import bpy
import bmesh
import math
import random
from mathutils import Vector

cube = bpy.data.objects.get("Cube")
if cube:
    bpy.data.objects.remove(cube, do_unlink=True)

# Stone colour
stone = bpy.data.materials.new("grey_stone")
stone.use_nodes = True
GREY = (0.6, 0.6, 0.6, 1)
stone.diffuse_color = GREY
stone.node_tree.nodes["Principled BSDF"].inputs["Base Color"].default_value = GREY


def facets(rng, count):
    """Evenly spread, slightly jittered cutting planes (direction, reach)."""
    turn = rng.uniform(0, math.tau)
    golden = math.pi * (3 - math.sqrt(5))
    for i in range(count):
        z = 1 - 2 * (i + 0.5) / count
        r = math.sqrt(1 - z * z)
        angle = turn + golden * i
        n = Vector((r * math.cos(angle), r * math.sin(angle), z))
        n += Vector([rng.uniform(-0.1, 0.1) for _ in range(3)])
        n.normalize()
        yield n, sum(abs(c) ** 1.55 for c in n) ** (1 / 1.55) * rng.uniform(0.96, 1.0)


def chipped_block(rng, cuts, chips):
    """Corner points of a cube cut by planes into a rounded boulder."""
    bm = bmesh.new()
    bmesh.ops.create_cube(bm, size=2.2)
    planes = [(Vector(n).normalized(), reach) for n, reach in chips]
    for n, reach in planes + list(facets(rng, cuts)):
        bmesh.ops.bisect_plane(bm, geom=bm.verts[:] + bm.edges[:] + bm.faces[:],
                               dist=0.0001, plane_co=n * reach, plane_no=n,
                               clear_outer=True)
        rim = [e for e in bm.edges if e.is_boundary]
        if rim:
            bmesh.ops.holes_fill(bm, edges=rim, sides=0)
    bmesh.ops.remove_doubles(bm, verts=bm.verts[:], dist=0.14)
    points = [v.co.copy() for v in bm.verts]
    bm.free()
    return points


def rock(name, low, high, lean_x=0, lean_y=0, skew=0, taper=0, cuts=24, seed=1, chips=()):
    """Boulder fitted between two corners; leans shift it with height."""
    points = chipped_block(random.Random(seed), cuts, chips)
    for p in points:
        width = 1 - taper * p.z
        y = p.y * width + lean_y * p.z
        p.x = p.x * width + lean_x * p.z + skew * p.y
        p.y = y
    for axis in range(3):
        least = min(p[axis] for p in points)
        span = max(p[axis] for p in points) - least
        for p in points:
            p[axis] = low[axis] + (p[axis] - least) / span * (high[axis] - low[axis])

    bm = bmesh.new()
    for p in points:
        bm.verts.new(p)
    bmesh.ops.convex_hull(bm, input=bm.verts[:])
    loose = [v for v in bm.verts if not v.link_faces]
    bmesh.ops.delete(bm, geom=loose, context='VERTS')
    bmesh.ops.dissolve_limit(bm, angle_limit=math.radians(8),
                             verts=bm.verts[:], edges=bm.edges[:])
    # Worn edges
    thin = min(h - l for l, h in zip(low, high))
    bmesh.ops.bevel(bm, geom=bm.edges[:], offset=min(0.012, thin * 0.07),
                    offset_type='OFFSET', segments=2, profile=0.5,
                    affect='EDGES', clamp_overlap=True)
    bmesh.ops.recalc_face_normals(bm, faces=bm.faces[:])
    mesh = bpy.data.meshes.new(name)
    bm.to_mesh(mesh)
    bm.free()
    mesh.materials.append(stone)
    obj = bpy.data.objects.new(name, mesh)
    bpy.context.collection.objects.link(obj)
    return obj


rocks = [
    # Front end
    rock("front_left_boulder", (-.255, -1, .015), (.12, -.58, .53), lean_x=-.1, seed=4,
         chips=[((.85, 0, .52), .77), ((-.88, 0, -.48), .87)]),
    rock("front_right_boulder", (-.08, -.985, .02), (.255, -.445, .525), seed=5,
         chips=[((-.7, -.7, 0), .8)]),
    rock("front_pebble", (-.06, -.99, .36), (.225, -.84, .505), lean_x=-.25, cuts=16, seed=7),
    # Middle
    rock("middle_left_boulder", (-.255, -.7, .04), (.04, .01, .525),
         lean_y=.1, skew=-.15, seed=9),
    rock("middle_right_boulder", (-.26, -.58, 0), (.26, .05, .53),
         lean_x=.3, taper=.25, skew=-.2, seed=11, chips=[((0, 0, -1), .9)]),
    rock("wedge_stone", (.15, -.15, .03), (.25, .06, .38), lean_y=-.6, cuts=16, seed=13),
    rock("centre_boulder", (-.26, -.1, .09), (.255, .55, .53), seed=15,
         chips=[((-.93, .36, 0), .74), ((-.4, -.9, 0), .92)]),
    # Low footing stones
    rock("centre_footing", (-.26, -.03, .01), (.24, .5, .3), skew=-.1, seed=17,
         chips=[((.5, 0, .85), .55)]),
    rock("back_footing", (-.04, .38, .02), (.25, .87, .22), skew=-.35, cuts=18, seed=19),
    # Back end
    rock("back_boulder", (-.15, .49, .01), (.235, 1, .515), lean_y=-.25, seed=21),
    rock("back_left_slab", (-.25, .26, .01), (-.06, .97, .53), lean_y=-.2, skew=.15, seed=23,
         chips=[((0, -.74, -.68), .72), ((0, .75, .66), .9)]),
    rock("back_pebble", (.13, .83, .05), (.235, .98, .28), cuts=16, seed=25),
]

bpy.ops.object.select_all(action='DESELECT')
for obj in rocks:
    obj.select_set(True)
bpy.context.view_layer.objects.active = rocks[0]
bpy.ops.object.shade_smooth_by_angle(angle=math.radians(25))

▸ What is needed
Count how many lines in the material above hold the word "axis", then write the number and nothing more.

▸ Output
4